High school senior Matthew Jackson, center, listens to Hilton job recruiter Mellisa Sterling, right, during the Opportunity Fair and Forum employment event in Dallas, Friday, May 19, 2017. (AP Photo/LM Otero)
DURHAM, N.H. -- Teenagers from higher-income families are more likely to hold jobs than those from lower-income households, according to University of New Hampshire research that suggests employment itself has become an extracurricular activity.
The university's Carsey School of Public Policy examined the latest numbers from the National Survey of Children's Health, which collects data on about 95,600 children ages 17 years and younger every four to five years. For the report released Tuesday, data was analyzed on about 35,000 children ages 12 to 18.
According to the survey, higher-income youths are twice as likely to be employed as their lower-income peers, a finding that researcher Sarah Leonard said was perhaps surprising since one might expect lower-income youth to have higher employment rates. She said that could suggest that after-school jobs have become a form of extracurricular activity.
"This possibility could explain why rural youth are more likely to work -- if fewer traditional extracurricular opportunities are available in rural areas, employment may serve as a replacement," she said.
Higher-income youth are one-and-a-half times as likely to participate in extracurricular activities, defined as school-based or extramural activities that aren't required by schools or eligible for school credit, including sports, clubs and other structured activity. The reasons for the disparities are unclear, Leonard said, but it's possible that financial costs, eligibility for and availability of activities could be factors. For example, many schools require students to maintain minimum grade point averages to participate in extracurricular activities.
"If low-income youth have lower academic achievement, as some research shows, their opportunity to participate in school-based extracurricular activities will be diminished," Leonard wrote. "In turn, since extracurricular participation is linked to better grades, decreased participation could also lead to poorer academic achievement."

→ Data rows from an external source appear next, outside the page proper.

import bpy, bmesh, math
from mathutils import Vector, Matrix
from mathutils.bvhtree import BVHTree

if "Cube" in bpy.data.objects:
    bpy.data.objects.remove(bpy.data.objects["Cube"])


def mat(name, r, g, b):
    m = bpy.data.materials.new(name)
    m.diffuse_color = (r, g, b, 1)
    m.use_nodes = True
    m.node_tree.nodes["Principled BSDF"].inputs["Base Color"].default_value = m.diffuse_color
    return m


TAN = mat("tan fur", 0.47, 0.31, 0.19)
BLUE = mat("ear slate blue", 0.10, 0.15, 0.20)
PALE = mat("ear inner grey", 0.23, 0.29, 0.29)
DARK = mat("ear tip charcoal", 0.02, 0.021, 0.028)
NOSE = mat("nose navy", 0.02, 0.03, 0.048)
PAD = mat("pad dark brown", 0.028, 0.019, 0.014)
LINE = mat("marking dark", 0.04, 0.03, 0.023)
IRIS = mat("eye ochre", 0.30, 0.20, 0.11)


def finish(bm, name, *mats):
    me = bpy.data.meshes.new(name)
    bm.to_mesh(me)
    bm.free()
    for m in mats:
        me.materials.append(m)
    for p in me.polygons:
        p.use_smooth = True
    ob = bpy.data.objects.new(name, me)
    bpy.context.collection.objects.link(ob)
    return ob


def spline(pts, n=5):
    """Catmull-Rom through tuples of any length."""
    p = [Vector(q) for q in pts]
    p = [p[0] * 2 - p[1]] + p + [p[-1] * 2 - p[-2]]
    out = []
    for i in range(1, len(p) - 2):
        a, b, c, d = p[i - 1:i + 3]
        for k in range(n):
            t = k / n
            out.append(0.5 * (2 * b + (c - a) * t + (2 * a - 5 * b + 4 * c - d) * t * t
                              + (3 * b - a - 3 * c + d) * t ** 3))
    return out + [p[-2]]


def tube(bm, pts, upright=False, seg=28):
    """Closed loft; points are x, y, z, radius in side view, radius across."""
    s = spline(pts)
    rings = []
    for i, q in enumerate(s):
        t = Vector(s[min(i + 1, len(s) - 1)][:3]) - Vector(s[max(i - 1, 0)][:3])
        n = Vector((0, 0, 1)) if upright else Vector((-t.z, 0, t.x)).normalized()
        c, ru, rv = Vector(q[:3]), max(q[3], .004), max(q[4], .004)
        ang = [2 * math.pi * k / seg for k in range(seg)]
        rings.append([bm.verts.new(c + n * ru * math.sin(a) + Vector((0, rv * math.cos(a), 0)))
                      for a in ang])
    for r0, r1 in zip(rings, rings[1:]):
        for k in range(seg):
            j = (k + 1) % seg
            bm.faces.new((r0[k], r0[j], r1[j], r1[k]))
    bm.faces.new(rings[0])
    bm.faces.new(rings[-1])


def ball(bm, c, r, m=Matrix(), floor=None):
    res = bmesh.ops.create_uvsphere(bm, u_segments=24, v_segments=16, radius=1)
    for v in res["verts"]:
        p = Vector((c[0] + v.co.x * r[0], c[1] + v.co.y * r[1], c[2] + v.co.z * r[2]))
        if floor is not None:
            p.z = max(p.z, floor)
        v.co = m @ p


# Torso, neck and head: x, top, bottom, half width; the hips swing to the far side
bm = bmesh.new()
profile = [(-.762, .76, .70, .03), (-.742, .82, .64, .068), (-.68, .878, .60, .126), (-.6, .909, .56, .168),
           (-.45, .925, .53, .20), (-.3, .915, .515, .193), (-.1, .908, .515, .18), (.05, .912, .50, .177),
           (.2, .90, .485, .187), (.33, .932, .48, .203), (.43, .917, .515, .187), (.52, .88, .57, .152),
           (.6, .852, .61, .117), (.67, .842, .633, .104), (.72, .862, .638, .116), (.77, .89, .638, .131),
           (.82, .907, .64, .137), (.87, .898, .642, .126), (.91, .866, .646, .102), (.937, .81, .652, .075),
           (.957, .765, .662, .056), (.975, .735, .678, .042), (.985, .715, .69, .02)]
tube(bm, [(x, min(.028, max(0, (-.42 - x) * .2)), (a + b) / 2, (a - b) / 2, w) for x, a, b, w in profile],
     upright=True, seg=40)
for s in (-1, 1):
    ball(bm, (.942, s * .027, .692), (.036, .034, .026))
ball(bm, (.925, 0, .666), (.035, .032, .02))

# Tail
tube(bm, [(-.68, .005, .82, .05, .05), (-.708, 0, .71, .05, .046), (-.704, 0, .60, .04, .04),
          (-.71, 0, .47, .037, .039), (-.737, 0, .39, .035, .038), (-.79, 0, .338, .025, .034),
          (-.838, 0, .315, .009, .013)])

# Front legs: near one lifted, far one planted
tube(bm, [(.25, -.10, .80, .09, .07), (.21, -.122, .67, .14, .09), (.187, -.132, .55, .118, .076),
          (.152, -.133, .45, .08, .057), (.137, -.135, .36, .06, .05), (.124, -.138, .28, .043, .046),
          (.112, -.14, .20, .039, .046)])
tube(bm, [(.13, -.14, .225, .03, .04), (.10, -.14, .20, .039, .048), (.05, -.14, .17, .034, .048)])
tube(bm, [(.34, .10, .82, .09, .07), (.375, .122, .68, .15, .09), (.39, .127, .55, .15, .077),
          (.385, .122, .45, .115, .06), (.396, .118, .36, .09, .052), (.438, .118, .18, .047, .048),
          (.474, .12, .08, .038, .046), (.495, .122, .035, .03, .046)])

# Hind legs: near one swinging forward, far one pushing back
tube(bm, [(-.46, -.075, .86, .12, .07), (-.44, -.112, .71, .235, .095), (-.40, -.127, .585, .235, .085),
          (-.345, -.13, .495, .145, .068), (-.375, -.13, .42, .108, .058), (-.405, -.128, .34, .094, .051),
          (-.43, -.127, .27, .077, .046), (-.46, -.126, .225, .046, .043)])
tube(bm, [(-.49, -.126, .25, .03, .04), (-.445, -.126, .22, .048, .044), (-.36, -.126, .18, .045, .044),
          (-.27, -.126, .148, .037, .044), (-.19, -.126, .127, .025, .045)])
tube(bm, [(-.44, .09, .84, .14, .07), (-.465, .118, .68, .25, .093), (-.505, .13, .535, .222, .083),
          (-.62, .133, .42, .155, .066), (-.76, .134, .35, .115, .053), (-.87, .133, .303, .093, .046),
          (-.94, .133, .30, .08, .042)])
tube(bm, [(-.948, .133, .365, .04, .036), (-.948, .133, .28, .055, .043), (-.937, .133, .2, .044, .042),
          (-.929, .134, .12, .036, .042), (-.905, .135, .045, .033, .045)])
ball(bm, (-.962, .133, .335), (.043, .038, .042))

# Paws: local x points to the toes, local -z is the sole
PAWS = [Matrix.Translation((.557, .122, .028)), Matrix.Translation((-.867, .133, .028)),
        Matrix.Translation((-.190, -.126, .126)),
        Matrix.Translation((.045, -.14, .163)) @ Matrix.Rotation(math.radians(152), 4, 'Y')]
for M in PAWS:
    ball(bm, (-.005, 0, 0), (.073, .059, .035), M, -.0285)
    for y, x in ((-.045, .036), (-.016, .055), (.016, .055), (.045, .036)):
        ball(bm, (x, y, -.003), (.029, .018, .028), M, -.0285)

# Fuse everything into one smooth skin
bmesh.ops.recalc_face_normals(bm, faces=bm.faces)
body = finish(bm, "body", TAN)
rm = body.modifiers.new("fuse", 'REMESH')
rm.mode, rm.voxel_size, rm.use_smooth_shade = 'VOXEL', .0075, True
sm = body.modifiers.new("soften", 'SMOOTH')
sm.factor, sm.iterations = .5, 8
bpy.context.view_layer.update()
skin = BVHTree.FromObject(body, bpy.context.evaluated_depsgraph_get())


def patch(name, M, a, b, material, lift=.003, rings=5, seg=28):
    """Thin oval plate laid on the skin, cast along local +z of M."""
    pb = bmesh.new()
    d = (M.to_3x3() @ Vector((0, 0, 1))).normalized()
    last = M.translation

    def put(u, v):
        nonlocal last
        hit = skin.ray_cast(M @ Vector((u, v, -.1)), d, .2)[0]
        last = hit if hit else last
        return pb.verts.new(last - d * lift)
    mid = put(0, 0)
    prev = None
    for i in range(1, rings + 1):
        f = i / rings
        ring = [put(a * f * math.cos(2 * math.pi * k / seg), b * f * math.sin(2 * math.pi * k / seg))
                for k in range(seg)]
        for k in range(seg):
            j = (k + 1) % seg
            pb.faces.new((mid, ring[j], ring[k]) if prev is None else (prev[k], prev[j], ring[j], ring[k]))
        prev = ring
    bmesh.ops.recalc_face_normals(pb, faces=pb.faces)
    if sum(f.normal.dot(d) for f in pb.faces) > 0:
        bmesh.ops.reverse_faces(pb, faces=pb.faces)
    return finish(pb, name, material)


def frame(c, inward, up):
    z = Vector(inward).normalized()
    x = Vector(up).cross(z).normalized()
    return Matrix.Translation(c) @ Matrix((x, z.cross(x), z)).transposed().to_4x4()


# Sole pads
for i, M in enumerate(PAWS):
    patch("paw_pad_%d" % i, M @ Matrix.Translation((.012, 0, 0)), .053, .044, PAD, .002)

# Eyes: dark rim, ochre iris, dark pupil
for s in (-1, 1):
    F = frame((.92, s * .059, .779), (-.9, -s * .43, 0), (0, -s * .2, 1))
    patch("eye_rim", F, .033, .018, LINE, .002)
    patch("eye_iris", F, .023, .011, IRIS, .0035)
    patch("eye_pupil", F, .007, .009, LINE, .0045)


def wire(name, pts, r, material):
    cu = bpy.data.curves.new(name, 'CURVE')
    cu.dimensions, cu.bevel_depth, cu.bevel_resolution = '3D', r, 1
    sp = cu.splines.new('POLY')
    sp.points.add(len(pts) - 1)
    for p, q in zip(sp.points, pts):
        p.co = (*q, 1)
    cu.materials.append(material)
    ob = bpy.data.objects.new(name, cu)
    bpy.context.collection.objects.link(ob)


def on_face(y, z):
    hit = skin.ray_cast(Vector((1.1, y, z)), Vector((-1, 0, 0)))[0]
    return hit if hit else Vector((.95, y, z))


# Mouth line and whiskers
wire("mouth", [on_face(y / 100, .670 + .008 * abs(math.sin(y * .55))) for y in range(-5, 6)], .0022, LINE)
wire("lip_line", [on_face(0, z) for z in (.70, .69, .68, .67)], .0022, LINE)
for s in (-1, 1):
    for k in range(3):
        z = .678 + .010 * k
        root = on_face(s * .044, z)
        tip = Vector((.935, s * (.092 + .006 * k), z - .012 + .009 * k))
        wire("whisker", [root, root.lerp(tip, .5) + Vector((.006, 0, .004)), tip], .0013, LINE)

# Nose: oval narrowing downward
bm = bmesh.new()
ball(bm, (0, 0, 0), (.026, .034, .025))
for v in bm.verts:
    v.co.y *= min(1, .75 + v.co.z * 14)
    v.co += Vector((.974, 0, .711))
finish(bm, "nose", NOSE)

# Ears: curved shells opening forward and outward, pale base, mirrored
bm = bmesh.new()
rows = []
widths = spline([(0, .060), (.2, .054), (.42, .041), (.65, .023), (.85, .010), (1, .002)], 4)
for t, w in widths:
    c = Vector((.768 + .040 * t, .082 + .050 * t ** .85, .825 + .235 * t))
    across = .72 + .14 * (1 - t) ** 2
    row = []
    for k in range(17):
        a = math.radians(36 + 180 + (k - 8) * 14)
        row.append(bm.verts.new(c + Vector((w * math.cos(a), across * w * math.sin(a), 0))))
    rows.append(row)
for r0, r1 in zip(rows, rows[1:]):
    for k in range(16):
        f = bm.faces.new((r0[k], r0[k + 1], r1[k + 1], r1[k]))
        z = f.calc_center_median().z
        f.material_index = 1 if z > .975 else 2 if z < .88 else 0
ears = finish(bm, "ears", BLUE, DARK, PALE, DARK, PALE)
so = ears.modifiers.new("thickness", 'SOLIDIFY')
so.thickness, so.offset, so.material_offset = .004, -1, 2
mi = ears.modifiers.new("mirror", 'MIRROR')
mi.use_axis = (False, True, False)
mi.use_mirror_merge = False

She suggests policy makers and school systems consider changing their eligibility requirements for school-based activities and making participation in such activities more affordable and accessible. She said colleges and universities should also reconsider admissions policies that are heavily influenced by extracurricular involvement.